RFID (Radio Frequency Identification) allows an item, for example a library book, to be tracked and communicated with by radio waves. This technology is similar in concept to a cellphone. RFID is a broad term for technologies that use radio waves to automatically identify people or objects. There are several methods of identification, but the most common is to store a serial number that identifies a person or object, and perhaps other information, on a microchip that is attached to an antenna (the chip and the antenna together are called an RFID transponder or an RFID tag). The antenna enables the chip to transmit the identification information to a reader. The reader converts the radio waves reflected back from the RFID tag into digital information that can then be passed on to computers that can make use of it (FAQ, 2004).
RFID for Libraries
RFID can be used library circulation operations and theft detection systems. RFID-based systems move beyond security to become tracking systems that combine security with more efficient tracking of materials throughout the library, including easier and faster charge and discharge, inventorying, and materials handling (Boss 2004).
This technology helps librarians reduce valuable staff time spent scanning barcodes while charging and discharging items. RFID is a combination of radio-frequency-based technology and microchip technology. The information contained on microchips in the tags affixed to library materials is read using radio frequency technology, regardless of item orientation or alignment (i.e., the technology does not require line-of-sight or a fixed plane to read tags as do traditional theft detection systems). The RFID gates at the library exit(s) can be as wide as four feet because the tags can be read at a distance of up to two feet by each of two parallel exit gate sensors.
Components of an RFID System
A comprehensive RFID system has four components:
RFID tags that are electronically programmed with unique information
Readers or sensors to query the tags
Server on which the software that interfaces with the integrated library software is loaded.
The heart of the system is the RFID tag, which can be fixed inside a book's back cover or directly onto CDs and videos. This tag is equipped with a programmable chip and an antenna. Each paper-thin tag contains an engraved antenna and a microchip with a capacity of at least 64 bits. There are three types of tags: "read only", "WORM," and "read/write" (Boss 2003). "Tags are "read only" if the identification is encoded at the time of manufacture and not rewritable. "WORM" (Write-Once-Read-Many) tags are programmed by the using organization, but without the ability to rewrite them later. "Read/write tags," which are chosen by most libraries, can have information changed or added. In libraries that use RFID, it is common to have part of the read/write tag secured against rewriting, e.g., the identification number of the item.
RFID readers or receivers are composed of a radio frequency module, a control unit and an antenna to interrogate electronic tags via radio frequency (RF) communication (Sarma et al. 2002). The reader powers an antenna to generate an RF field.
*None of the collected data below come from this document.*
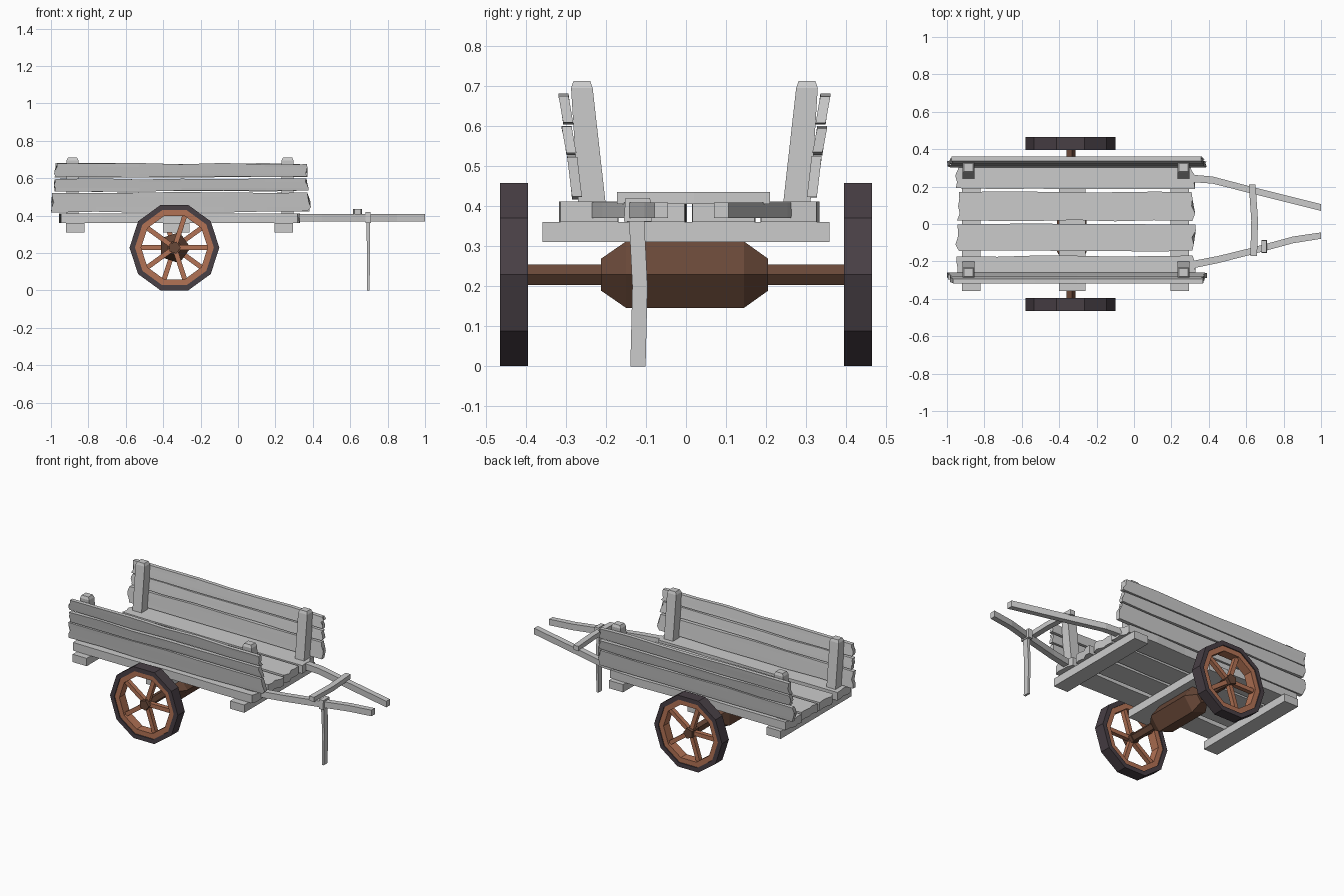
import bpy, bmesh, math, random
from mathutils import Vector

if "Cube" in bpy.data.objects:
    bpy.data.objects.remove(bpy.data.objects["Cube"])

random.seed(4)


def material(name, rgb):
    m = bpy.data.materials.new(name)
    m.diffuse_color = (*rgb, 1)
    m.use_nodes = True
    m.node_tree.nodes["Principled BSDF"].inputs["Base Color"].default_value = m.diffuse_color
    return m


TIRE = material("dark_iron", (0.065, 0.05, 0.06))
RIM = material("red_wood", (0.45, 0.17, 0.09))
AXLE = material("dark_wood", (0.14, 0.065, 0.04))


def finish(name, bm, mat=None):
    bmesh.ops.recalc_face_normals(bm, faces=bm.faces)
    me = bpy.data.meshes.new(name)
    bm.to_mesh(me)
    bm.free()
    ob = bpy.data.objects.new(name, me)
    bpy.context.collection.objects.link(ob)
    if mat:
        me.materials.append(mat)
    return ob


def loft(name, rings, mat=None, closed=False):
    """Skin a list of equal-length vertex rings, capped unless closed."""
    bm = bmesh.new()
    vs = [[bm.verts.new(p) for p in r] for r in rings]
    n = len(vs[0])
    for i in range(len(vs) if closed else len(vs) - 1):
        a, b = vs[i], vs[(i + 1) % len(vs)]
        for j in range(n):
            k = (j + 1) % n
            bm.faces.new((a[j], a[k], b[k], b[j]))
    if not closed:
        bm.faces.new(vs[0])
        bm.faces.new(vs[-1])
    return finish(name, bm, mat)


def plank(name, x0, x1, y0, y1, z0, z1, wide=1, segs=6, jit=0.004, rag=0.012, lean=0.0):
    """Weathered board along x: wavy edges, ragged ends. wide: 1 = y, 2 = z."""
    def point(x, u, side):
        if wide == 1:
            return [x, y0 + (y1 - y0) * u, z1 if side else z0]
        return [x, (y1 if side else y0) + lean * (u - 0.5), z0 + (z1 - z0) * u]
    cuts = 4
    ends = [[random.uniform(-rag, rag) for _ in range(cuts + 1)] for _ in range(2)]
    rings = []
    for i in range(segs + 1):
        t = i / segs
        e = [random.uniform(-jit, jit) for _ in range(2)]
        ring = []
        for side in (0, 1):
            for j in (range(cuts + 1) if side == 0 else range(cuts, -1, -1)):
                x = x0 + (x1 - x0) * t
                if i in (0, segs):
                    x += ends[i > 0][j]
                p = point(x, j / cuts, side)
                if j in (0, cuts):
                    p[wide] += e[j > 0]
                ring.append(p)
        rings.append(ring)
    return loft(name, rings)


def box(name, lo, hi, top_shift=(0, 0), top_scale=1.0):
    c = [(lo[i] + hi[i]) / 2 for i in range(2)]
    h = [(hi[i] - lo[i]) / 2 for i in range(2)]
    rings = []
    for z, s, d in ((lo[2], 1, (0, 0)), (hi[2], top_scale, top_shift)):
        rings.append([(c[0] + d[0] + a * h[0] * s, c[1] + d[1] + b * h[1] * s, z)
                      for a, b in ((-1, -1), (1, -1), (1, 1), (-1, 1))])
    return loft(name, rings)


CX, CZ = -0.34, 0.229


def ngon(r, y, n, phase=0.0):
    return [(CX + r * math.cos(phase + i * math.tau / n), y,
             CZ + r * math.sin(phase + i * math.tau / n)) for i in range(n)]


def hoop(name, ri, ro, y0, y1, mat):
    return loft(name, [ngon(ro, y0, 10), ngon(ro, y1, 10), ngon(ri, y1, 10), ngon(ri, y0, 10)],
                mat, closed=True)


# wheels: decagonal tire, wooden rim, spokes and hub
for side, label in ((-1, "front"), (1, "back")):
    yc = side * 0.43
    hoop(label + "_tire", 0.211, 0.24, yc - 0.035, yc + 0.035, TIRE)
    hoop(label + "_rim", 0.178, 0.212, yc - 0.029, yc + 0.029, RIM)
    loft(label + "_hub", [ngon(0.034, yc - 0.035, 5), ngon(0.034, yc + 0.035, 5)], AXLE)
    for k in range(5):
        a = k * math.tau / 5 + (math.pi if side > 0 else 0)
        d, t = Vector((math.cos(a), 0, math.sin(a))), Vector((-math.sin(a), 0, math.cos(a)))
        c = Vector((CX, yc, CZ))
        rings = [[c + d * r + t * (u * 0.013) + Vector((0, v * 0.014, 0))
                  for u, v in ((-1, -1), (1, -1), (1, 1), (-1, 1))] for r in (0.02, 0.185)]
        loft(f"{label}_spoke_{k}", rings, RIM)

# axle with thick tapered middle
loft("axle", [ngon(r, y, 5) for y, r in ((-0.43, 0.027), (-0.212, 0.027), (-0.212, 0.042),
     (-0.15, 0.087), (0.145, 0.087), (0.205, 0.042), (0.205, 0.027), (0.43, 0.027))], AXLE)

# cross beams under the bed
for i, (a, b) in enumerate(((-0.92, -0.82), (-0.40, -0.26), (0.195, 0.295))):
    box(f"cross_beam_{i}", (a, -0.358, 0.31), (b, 0.358, 0.36))

# bed planks
for i, (a, b, x0, x1) in enumerate(((-0.315, -0.172, -0.94, 0.32), (-0.145, 0.0, -0.945, 0.32),
                                    (0.018, 0.172, -0.935, 0.315), (0.188, 0.33, -0.945, 0.315))):
    plank(f"bed_plank_{i}", x0, x1, a, b, 0.36, 0.412)

# side walls: leaning posts and three boards each, mirrored about y = 0.021
MID = 0.021
for s, label in ((-1, "front"), (1, "back")):
    for i, x in enumerate((-0.885, 0.265)):
        rings = []
        for z, inner, outer in ((0.41, 0.222, 0.29), (0.695, 0.254, 0.308), (0.712, 0.26, 0.302)):
            w = 0.032 if z < 0.7 else 0.024
            rings.append([(x + a * w, MID + s * r, z)
                          for a, r in ((-1, inner), (1, inner), (1, outer), (-1, outer))])
        loft(f"{label}_post_{i}", rings)
    for i, (z0, z1, r, x0, x1) in enumerate(((0.42, 0.523, 0.299, -0.99, 0.38),
                                             (0.531, 0.597, 0.313, -0.975, 0.37),
                                             (0.606, 0.678, 0.321, -0.975, 0.365))):
        y = MID + s * r
        plank(f"{label}_side_board_{i}", x0, x1, y - 0.0125, y + 0.0125, z0, z1,
              wide=2, rag=0.01, lean=s * 0.012)


# pulling shafts
def shaft(name, path):
    rings = []
    for i, (x, y, w) in enumerate(path):
        rings.append([(x, y - w, 0.37), (x, y + w, 0.37), (x, y + w, 0.409), (x, y - w, 0.409)])
    return loft(name, rings)


shaft("back_shaft", ((0.29, 0.245, 0.02), (0.42, 0.235, 0.019), (0.64, 0.178, 0.018), (1.0, 0.088, 0.018)))
shaft("front_shaft", ((0.29, -0.222, 0.02), (0.45, -0.19, 0.019), (0.63, -0.145, 0.018),
                      (0.85, -0.085, 0.018), (1.0, -0.062, 0.017)))

# crossbar between the shafts
loft("shaft_crossbar", [[(x + a * 0.018, y, z) for a, z in ((-1, 0.405), (1, 0.405), (1, 0.435), (-1, 0.435))]
     for x, y in ((0.64, -0.172), (0.645, 0.02), (0.632, 0.21))])

# prop leg with collar
loft("prop_leg", [[(0.697 + a * w, y + b * 0.019, z) for a, b in ((-1, -1), (1, -1), (1, 1), (-1, 1))]
     for z, y, w in ((0.0, -0.12, 0.007), (0.2, -0.115, 0.008), (0.4, -0.125, 0.01))])
box("prop_collar", (0.681, -0.155, 0.362), (0.711, -0.086, 0.42), top_scale=0.9)
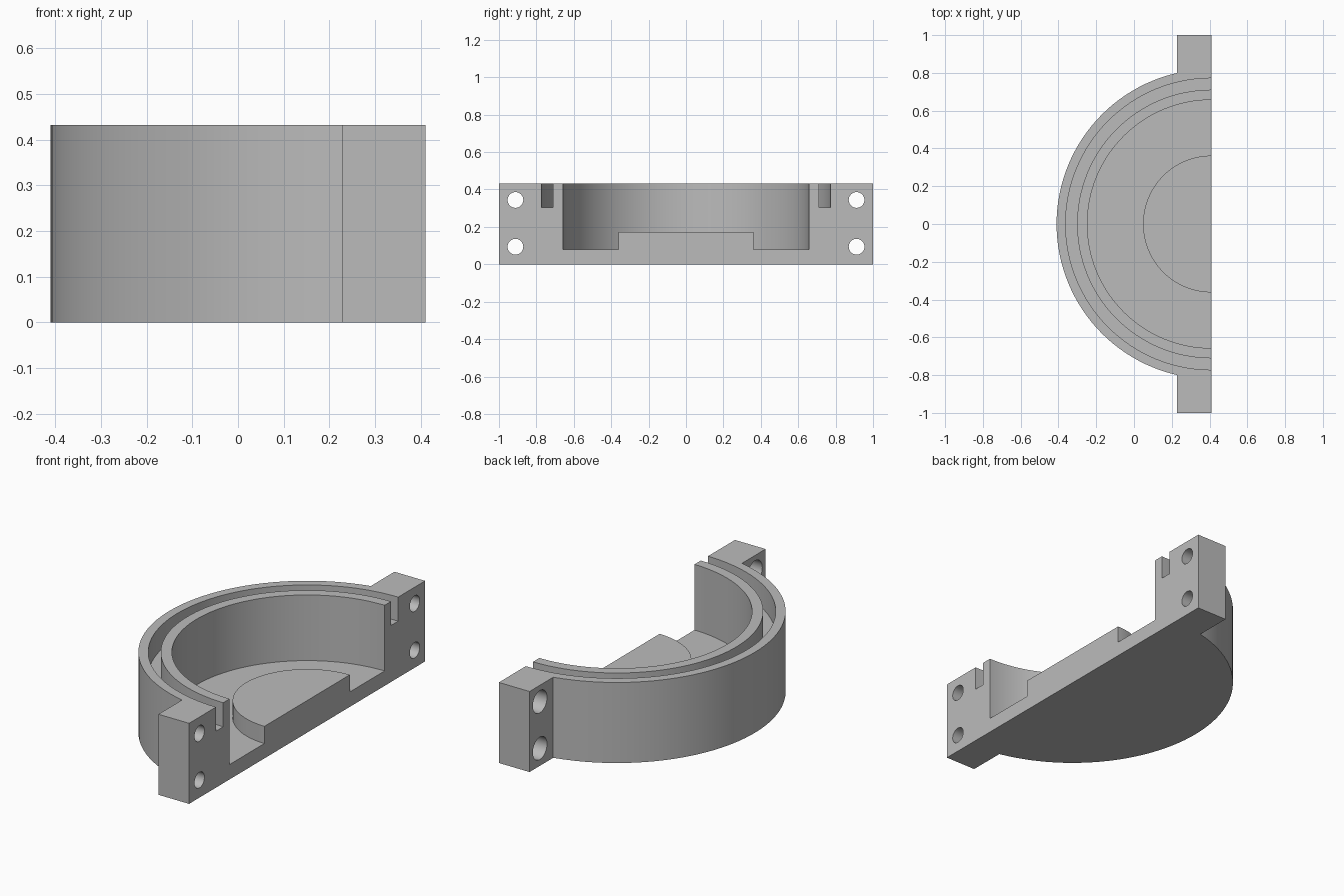
import bpy, bmesh, math
from mathutils import Matrix, Vector

if "Cube" in bpy.data.objects:
    bpy.data.objects.remove(bpy.data.objects["Cube"], do_unlink=True)

FACE_X = 0.41      # flat split face, which also holds the ring axis
HEIGHT = 0.432
FLANGE_X = 0.228   # rear face of the bolt flanges

grey = bpy.data.materials.new("plain grey")
grey.use_nodes = True
colour = (0.5, 0.5, 0.5, 1)
grey.diffuse_color = colour
grey.node_tree.nodes["Principled BSDF"].inputs["Base Color"].default_value = colour


def finish(name, bm):
    bmesh.ops.recalc_face_normals(bm, faces=bm.faces)
    mesh = bpy.data.meshes.new(name)
    bm.to_mesh(mesh)
    bm.free()
    mesh.materials.append(grey)
    ob = bpy.data.objects.new(name, mesh)
    bpy.context.collection.objects.link(ob)
    return ob


def box(name, low, high):
    low, high = Vector(low), Vector(high)
    bm = bmesh.new()
    bmesh.ops.create_cube(bm, size=1)
    bmesh.ops.scale(bm, vec=high - low, verts=bm.verts)
    bmesh.ops.translate(bm, vec=(low + high) / 2, verts=bm.verts)
    return finish(name, bm)


def rod(name, radius, x0, x1, y, z):
    bm = bmesh.new()
    place = Matrix.Translation(((x0 + x1) / 2, y, z)) @ Matrix.Rotation(math.pi / 2, 4, 'Y')
    bmesh.ops.create_cone(bm, cap_ends=True, segments=40, radius1=radius,
                          radius2=radius, depth=x1 - x0, matrix=place)
    return finish(name, bm)


def combine(target, tool, operation):
    tool.hide_render = True
    mod = target.modifiers.new(operation.lower(), 'BOOLEAN')
    mod.operation, mod.object, mod.solver = operation, tool, 'EXACT'
    bpy.context.view_layer.objects.active = target
    bpy.ops.object.modifier_apply(modifier=mod.name)
    bpy.data.objects.remove(tool, do_unlink=True)


# Revolved cup: outer wall, seal groove, inner wall, floor and raised boss
profile = [(0, -0.1), (0.82, -0.1), (0.82, 0.5), (0.772, 0.5), (0.772, 0.303),
           (0.711, 0.303), (0.711, 0.5), (0.657, 0.5), (0.657, 0.08),
           (0.362, 0.08), (0.362, 0.172), (0, 0.172)]
bm = bmesh.new()
points = [bm.verts.new((FACE_X - r, 0, z)) for r, z in profile]
edges = [bm.edges.new(pair) for pair in zip(points, points[1:])]
bmesh.ops.spin(bm, geom=points + edges, cent=(FACE_X, 0, 0), axis=(0, 0, 1),
               angle=math.tau, steps=128, use_merge=True)
bmesh.ops.remove_doubles(bm, verts=bm.verts, dist=1e-5)
housing = finish("half_ring_housing", bm)

# Bolt flanges on both ends
for side in (-1, 1):
    ys = sorted((side * 0.79, side * 1.1))
    combine(housing, box("flange", (FLANGE_X, ys[0], -0.1), (0.6, ys[1], 0.5)), 'UNION')

# Trim to the split face, base and rim
combine(housing, box("trim", (-1, -1, 0), (FACE_X, 1, HEIGHT)), 'INTERSECT')

# Bolt holes with wider seats at the rear
for y in (-0.912, 0.912):
    for z in (0.094, 0.344):
        combine(housing, rod("bolt_hole", 0.042, 0.1, 0.6, y, z), 'DIFFERENCE')
        combine(housing, rod("bolt_seat", 0.06, 0.1, FLANGE_X + 0.1, y, z), 'DIFFERENCE')

bpy.ops.object.select_all(action='DESELECT')
housing.select_set(True)
bpy.context.view_layer.objects.active = housing
bpy.ops.object.shade_smooth_by_angle(angle=math.radians(30))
When a tag passes through the field, the information stored on the chip in the tag is interpreted by the reader and sent to the server, which, in turn, communicates with the integrated library system when the RFID system is interfaced with it (Boss 2004).
RFID exit gate sensors (readers) at exits are basically two types. One type reads the information on the tag(s) going by and communicates that information to a server. The server, after checking the circulation database, turns on an alarm if the material is not properly checked out. Another type relies on a "theft" byte in the tag that is turned on or off to show that the item has been charged or not, making it unnecessary to communicate with the circulation database.
Readers in RFID library are used in the following ways (Boss 2003):
* Conversion station: where library data is written to the tag
* Staff workstation at circulation: used to charge and discharge library materials
* Self check-out station: used to check out library materials without staff assistance
* Self check-in station: used to check in library materials without staff assistance
* Exit sensors: to verify that all material leaving the library has been checked out
* Book-drop reader: used to automatically discharge library materials and reactivate security
* Sorter and conveyor: automated system for returning material to proper area of library
* Hand-held reader: used for inventorying and verifying that material is shelved correctly.
The antenna produces radio signals to activate the tag and read and write data to it. Antennas are the channels between...